The lies that Elias tells here to Bart hint at how distrust dominates his relationship with his wife. Her inability to confront him, despite her suspicions, reflects the patriarchal nature of this society (where a wife is of lower status than her husband). Elias’s plan to hire out Nina further establishes how he views people—even his own family—in terms of their ability to generate money for him.
Elias heads to the footpath near Stinkwood Kloof. He finds some week-old elephant dung and figures the elephants must be close. He sets a trap, making plans about to get his sons to help him to avoid having to share his elephant tusks with any of the other families. He partially cuts the tree that the elephants use to pass through the narrow area so that when the first elephant tries to use it, it will break the tree and fall off the edge.

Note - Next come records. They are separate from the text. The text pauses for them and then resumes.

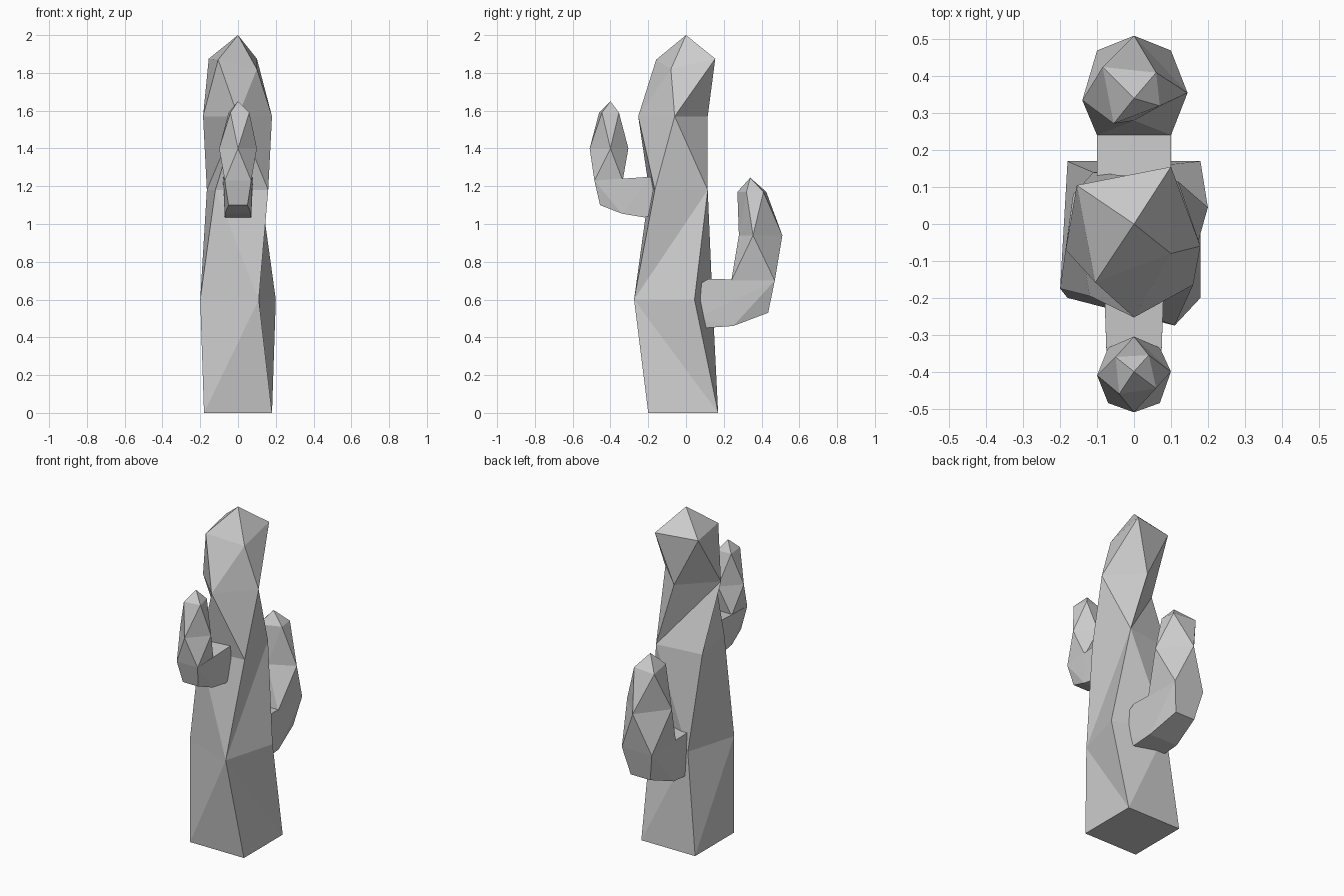
import bpy, bmesh

if "Cube" in bpy.data.objects:
    bpy.data.objects.remove(bpy.data.objects["Cube"])


def make(name, build):
    bm = bmesh.new()
    build(bm)
    bmesh.ops.recalc_face_normals(bm, faces=bm.faces)
    mesh = bpy.data.meshes.new(name)
    bm.to_mesh(mesh)
    bm.free()
    bpy.context.collection.objects.link(bpy.data.objects.new(name, mesh))


def loft(name, rings, diagonals, tip):
    """Four-sided rings joined by triangles; each digit picks a quad's diagonal."""
    def build(bm):
        rows = [[bm.verts.new(p) for p in ring] for ring in rings]
        for low, up, diag in zip(rows, rows[1:], diagonals):
            for i in range(4):
                j = (i + 1) % 4
                a, b, c, d = low[i], low[j], up[j], up[i]
                tris = ((a, b, c), (a, c, d)) if diag[i] == "1" else ((a, b, d), (b, c, d))
                for t in tris:
                    bm.faces.new(t)
        top = bm.verts.new(tip)
        for i in range(4):
            bm.faces.new((rows[-1][i], rows[-1][(i + 1) % 4], top))
        bm.faces.new(rows[0][::-1])
    make(name, build)


def elbow(name, profile):
    """Convex elbow from (half width, y, z) points mirrored in x."""
    def build(bm):
        vs = [bm.verts.new((s * w, y, z)) for w, y, z in profile for s in (1, -1)]
        bmesh.ops.convex_hull(bm, input=vs)
    make(name, build)


def level(z, *xy):
    return [(x, y, z) for x, y in xy]


# Twisted main trunk
loft("trunk", [
    level(0, (.18, -.2), (.18, .17), (-.18, .17), (-.18, -.2)),
    level(.6, (.11, -.275), (.2, .045), (-.11, .14), (-.2, -.175)),
    level(1.18, (.16, -.165), (.12, .115), (-.165, .08), (-.12, -.195)),
    level(1.57, (.18, -.06), (0, .115), (-.185, -.07), (0, -.253)),
    [(.1, -.08, 1.82), (.1, .155, 1.875), (-.155, .105, 1.875), (-.105, -.158, 1.87)],
], ["0111", "1000", "0110", "1111"], (0, 0, 2))

# Lower arm at the back
elbow("back_arm_elbow", [(.1, .05, .67), (.1, .12, .71), (.1, .24, .70), (.1, .47, .70),
                         (.065, .435, .53), (.095, .25, .46), (.095, .11, .45), (.1, .05, .5)])
loft("back_arm", [
    level(.70, (.1, .24), (.1, .47), (-.1, .47), (-.1, .24)),
    level(.94, (.145, .355), (0, .51), (-.14, .335), (0, .28)),
    level(1.17, (.07, .32), (.06, .41), (-.085, .425), (-.055, .272)),
], ["0000", "1111"], (0, .34, 1.245))

# Upper arm at the front
elbow("front_arm_elbow", [(.08, -.12, 1.25), (.08, -.19, 1.25), (.075, -.34, 1.23), (.07, -.485, 1.23),
                          (.05, -.455, 1.10), (.07, -.34, 1.055), (.07, -.22, 1.035), (.07, -.12, 1.06)])
loft("front_arm", [
    level(1.23, (.07, -.485), (.07, -.335), (-.07, -.335), (-.07, -.485)),
    level(1.40, (.1, -.40), (0, -.305), (-.1, -.41), (0, -.51)),
    level(1.59, (.06, -.445), (.04, -.355), (-.05, -.36), (-.04, -.46)),
], ["0000", "1111"], (0, -.40, 1.65))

Elias tries to bend nature to his will. He attempts to turn a tree from a tool that helps the elephants into a trap that will kill them. By trying to turn nature into a weapon, Elias once again demonstrates his desire to control things and shows how he is often only capable of viewing relationships in terms of force and violence.
Elias sets up camp and waits for his trap to go off. He hears the elephants at one point, but they don’t go toward his trap. Then one day, Elias happens to see a local woodcutter with his team of eight men. The men spot Elias and are surprised to see him in the area. While they seem to suspect that Elias is hiding something, they ultimately go away and leave him in peace.
Elias’s suspicious relationship with the woodcutters hints at his struggle to connect with people in general. In fact, the other woodcutters are correct to believe that Elias is hiding something from them, and so this only increases the suspicion between him and them.
Elias begins to get impatient, but on Friday, the elephants finally come. They wait by the tree for a long time, as if they’re about to grab the tree to take the narrow path. But after an hour, they turn around and go back. When Elias finally gives up and goes back, he finds the elephants waiting for him and has to throw down all his possessions and run for his life. He gets home to Barta and tells her about how elephants chased him, but he promises to get revenge on them.
The elephants display more intelligence than Elias expects from them. This shows how, despite humanity’s best efforts, it’s never good to underestimate nature. Elias realizes the consequences of trying to outsmart nature when the elephants in fact outsmart him by laying a trap. Rather than learning a lesson, however, Elias dedicates himself to revenge, once again revealing his tendency to think exclusively in terms of violence and control.
The next day, another forester visits Elias with a message from the magistrate, Mr. Goldsbury. It turns out someone may have found Elias’s son who disappeared many years ago.
Although the magistrate has a name, many characters refer to him by his position, which underscores his authority and the institution of justice he represents. The cliffhanger at the end of this chapter foreshadows problems for Benjamin and Fiela.